──────── INPUT ────────

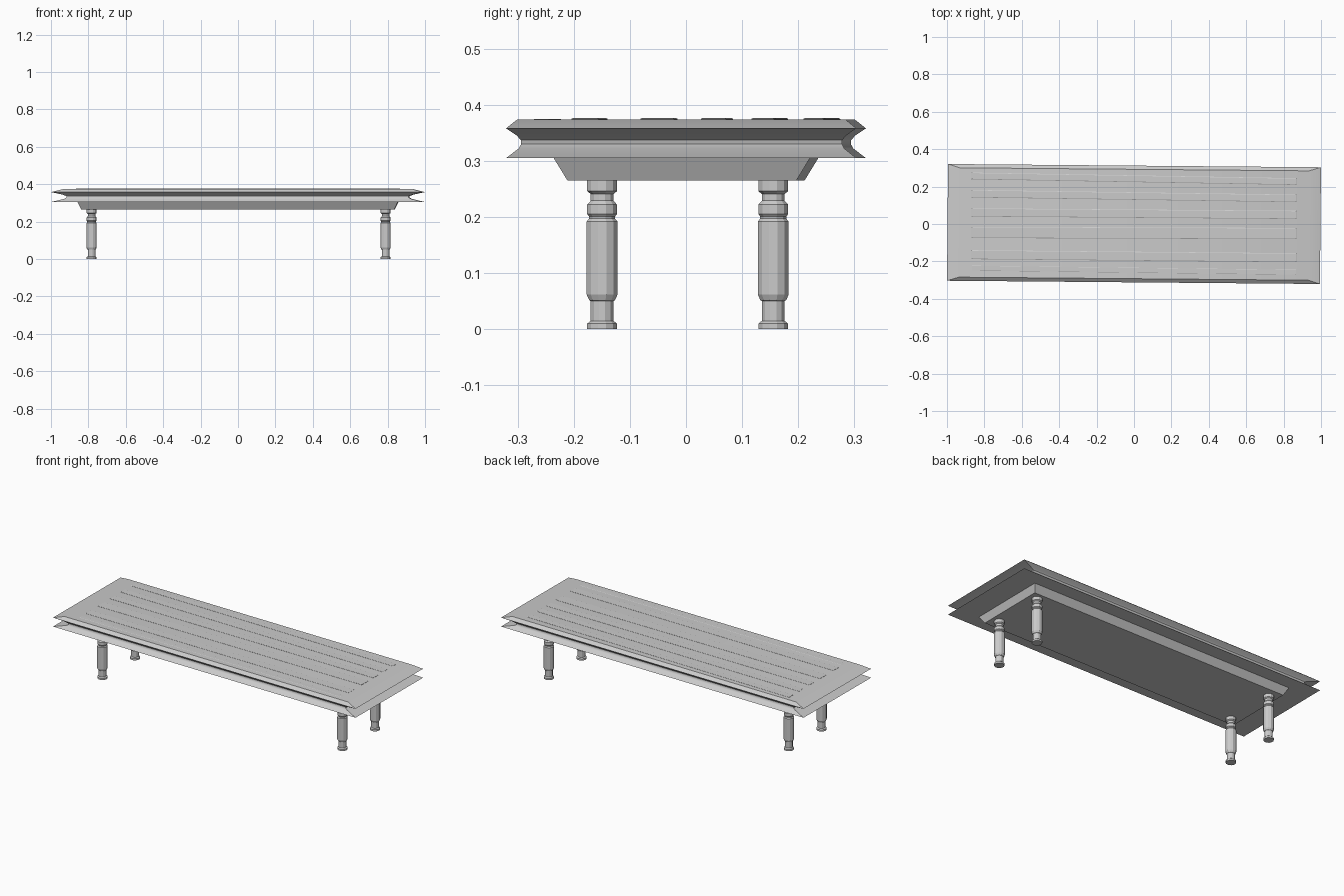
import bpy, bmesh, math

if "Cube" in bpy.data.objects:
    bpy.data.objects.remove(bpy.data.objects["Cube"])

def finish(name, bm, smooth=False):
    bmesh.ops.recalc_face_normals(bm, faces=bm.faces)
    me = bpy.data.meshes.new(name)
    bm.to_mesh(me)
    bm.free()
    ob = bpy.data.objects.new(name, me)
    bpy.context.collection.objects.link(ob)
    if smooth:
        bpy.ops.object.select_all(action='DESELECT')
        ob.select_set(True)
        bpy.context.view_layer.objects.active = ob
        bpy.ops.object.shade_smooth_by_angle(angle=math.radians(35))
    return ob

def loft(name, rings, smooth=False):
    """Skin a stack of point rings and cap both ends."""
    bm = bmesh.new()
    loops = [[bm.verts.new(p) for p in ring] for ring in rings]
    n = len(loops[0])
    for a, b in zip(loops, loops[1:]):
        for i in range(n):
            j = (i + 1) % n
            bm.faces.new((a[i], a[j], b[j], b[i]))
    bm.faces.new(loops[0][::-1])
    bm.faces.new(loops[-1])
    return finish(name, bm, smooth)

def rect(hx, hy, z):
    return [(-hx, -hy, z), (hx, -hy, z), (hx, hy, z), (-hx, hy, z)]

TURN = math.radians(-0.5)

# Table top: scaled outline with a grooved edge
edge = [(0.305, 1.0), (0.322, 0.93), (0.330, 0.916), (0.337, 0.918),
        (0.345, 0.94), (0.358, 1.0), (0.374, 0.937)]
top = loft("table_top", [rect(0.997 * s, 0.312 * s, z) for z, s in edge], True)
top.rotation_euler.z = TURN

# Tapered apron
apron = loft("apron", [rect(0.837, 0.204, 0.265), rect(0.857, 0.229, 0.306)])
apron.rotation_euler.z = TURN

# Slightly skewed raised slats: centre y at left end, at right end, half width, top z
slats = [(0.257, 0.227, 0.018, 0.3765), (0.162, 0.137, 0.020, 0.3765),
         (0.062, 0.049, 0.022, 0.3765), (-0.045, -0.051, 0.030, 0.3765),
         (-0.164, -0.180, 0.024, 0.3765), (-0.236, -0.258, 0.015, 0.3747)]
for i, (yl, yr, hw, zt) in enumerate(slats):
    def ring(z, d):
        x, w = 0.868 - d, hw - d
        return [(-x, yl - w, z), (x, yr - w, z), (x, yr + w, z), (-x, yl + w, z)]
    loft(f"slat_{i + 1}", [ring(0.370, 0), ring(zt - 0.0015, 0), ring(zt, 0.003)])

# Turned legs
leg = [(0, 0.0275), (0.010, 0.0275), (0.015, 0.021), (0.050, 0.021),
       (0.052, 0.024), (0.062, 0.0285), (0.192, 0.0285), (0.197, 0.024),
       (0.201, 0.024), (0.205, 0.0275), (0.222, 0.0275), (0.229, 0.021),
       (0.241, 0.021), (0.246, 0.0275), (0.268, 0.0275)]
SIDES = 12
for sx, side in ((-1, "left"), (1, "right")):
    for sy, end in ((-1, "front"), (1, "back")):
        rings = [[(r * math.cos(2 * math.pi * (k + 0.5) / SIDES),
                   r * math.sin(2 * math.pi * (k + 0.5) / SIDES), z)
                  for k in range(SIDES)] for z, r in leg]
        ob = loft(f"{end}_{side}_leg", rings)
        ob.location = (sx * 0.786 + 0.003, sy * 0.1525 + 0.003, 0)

────────
──────── INPUT ────────

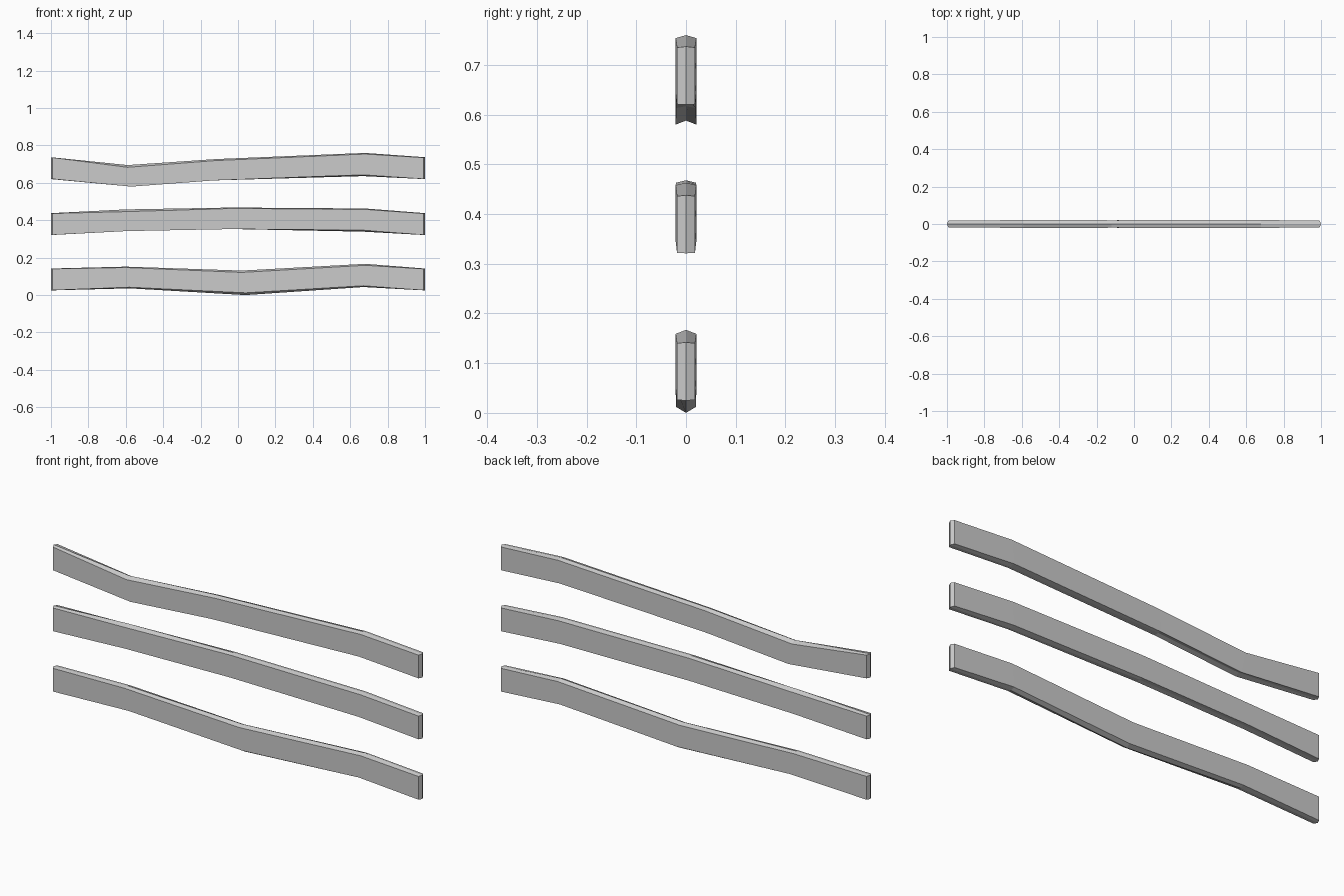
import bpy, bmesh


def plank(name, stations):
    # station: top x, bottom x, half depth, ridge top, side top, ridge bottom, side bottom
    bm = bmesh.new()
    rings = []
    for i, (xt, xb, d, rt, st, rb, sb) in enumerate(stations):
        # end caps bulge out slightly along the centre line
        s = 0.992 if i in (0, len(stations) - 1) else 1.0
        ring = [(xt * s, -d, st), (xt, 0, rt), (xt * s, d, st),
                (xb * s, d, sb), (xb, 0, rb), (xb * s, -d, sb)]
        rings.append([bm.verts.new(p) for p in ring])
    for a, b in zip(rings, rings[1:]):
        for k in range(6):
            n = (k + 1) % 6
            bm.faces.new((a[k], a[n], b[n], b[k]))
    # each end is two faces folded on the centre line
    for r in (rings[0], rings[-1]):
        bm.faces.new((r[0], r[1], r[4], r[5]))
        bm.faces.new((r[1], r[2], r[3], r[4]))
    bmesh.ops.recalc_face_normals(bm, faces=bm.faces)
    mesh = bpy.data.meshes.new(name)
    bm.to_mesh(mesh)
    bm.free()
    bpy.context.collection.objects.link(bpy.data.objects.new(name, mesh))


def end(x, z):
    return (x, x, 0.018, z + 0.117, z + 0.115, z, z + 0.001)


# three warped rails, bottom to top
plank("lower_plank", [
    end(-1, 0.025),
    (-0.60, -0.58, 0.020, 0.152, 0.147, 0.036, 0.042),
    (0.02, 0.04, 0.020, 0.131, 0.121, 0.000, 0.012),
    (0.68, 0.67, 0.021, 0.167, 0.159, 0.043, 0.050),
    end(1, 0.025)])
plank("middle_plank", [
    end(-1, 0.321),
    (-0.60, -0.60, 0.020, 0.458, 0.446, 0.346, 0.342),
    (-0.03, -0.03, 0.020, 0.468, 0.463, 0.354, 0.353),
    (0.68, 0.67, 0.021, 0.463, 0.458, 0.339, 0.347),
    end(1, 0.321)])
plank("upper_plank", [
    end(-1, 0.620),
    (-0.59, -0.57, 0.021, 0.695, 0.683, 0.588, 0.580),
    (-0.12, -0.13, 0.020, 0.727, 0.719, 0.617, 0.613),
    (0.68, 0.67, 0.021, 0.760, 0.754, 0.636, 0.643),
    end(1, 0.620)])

────────

Please give again the lines above between the line holding "bm.faces.new(loops[-1])" and the line holding "ob.location = (sx", inclusive, exactly as they are and with nothing added.

    bm.faces.new(loops[-1])
    return finish(name, bm, smooth)

def rect(hx, hy, z):
    return [(-hx, -hy, z), (hx, -hy, z), (hx, hy, z), (-hx, hy, z)]

TURN = math.radians(-0.5)

# Table top: scaled outline with a grooved edge
edge = [(0.305, 1.0), (0.322, 0.93), (0.330, 0.916), (0.337, 0.918),
        (0.345, 0.94), (0.358, 1.0), (0.374, 0.937)]
top = loft("table_top", [rect(0.997 * s, 0.312 * s, z) for z, s in edge], True)
top.rotation_euler.z = TURN

# Tapered apron
apron = loft("apron", [rect(0.837, 0.204, 0.265), rect(0.857, 0.229, 0.306)])
apron.rotation_euler.z = TURN

# Slightly skewed raised slats: centre y at left end, at right end, half width, top z
slats = [(0.257, 0.227, 0.018, 0.3765), (0.162, 0.137, 0.020, 0.3765),
         (0.062, 0.049, 0.022, 0.3765), (-0.045, -0.051, 0.030, 0.3765),
         (-0.164, -0.180, 0.024, 0.3765), (-0.236, -0.258, 0.015, 0.3747)]
for i, (yl, yr, hw, zt) in enumerate(slats):
    def ring(z, d):
        x, w = 0.868 - d, hw - d
        return [(-x, yl - w, z), (x, yr - w, z), (x, yr + w, z), (-x, yl + w, z)]
    loft(f"slat_{i + 1}", [ring(0.370, 0), ring(zt - 0.0015, 0), ring(zt, 0.003)])

# Turned legs
leg = [(0, 0.0275), (0.010, 0.0275), (0.015, 0.021), (0.050, 0.021),
       (0.052, 0.024), (0.062, 0.0285), (0.192, 0.0285), (0.197, 0.024),
       (0.201, 0.024), (0.205, 0.0275), (0.222, 0.0275), (0.229, 0.021),
       (0.241, 0.021), (0.246, 0.0275), (0.268, 0.0275)]
SIDES = 12
for sx, side in ((-1, "left"), (1, "right")):
    for sy, end in ((-1, "front"), (1, "back")):
        rings = [[(r * math.cos(2 * math.pi * (k + 0.5) / SIDES),
                   r * math.sin(2 * math.pi * (k + 0.5) / SIDES), z)
                  for k in range(SIDES)] for z, r in leg]
        ob = loft(f"{end}_{side}_leg", rings)
        ob.location = (sx * 0.786 + 0.003, sy * 0.1525 + 0.003, 0)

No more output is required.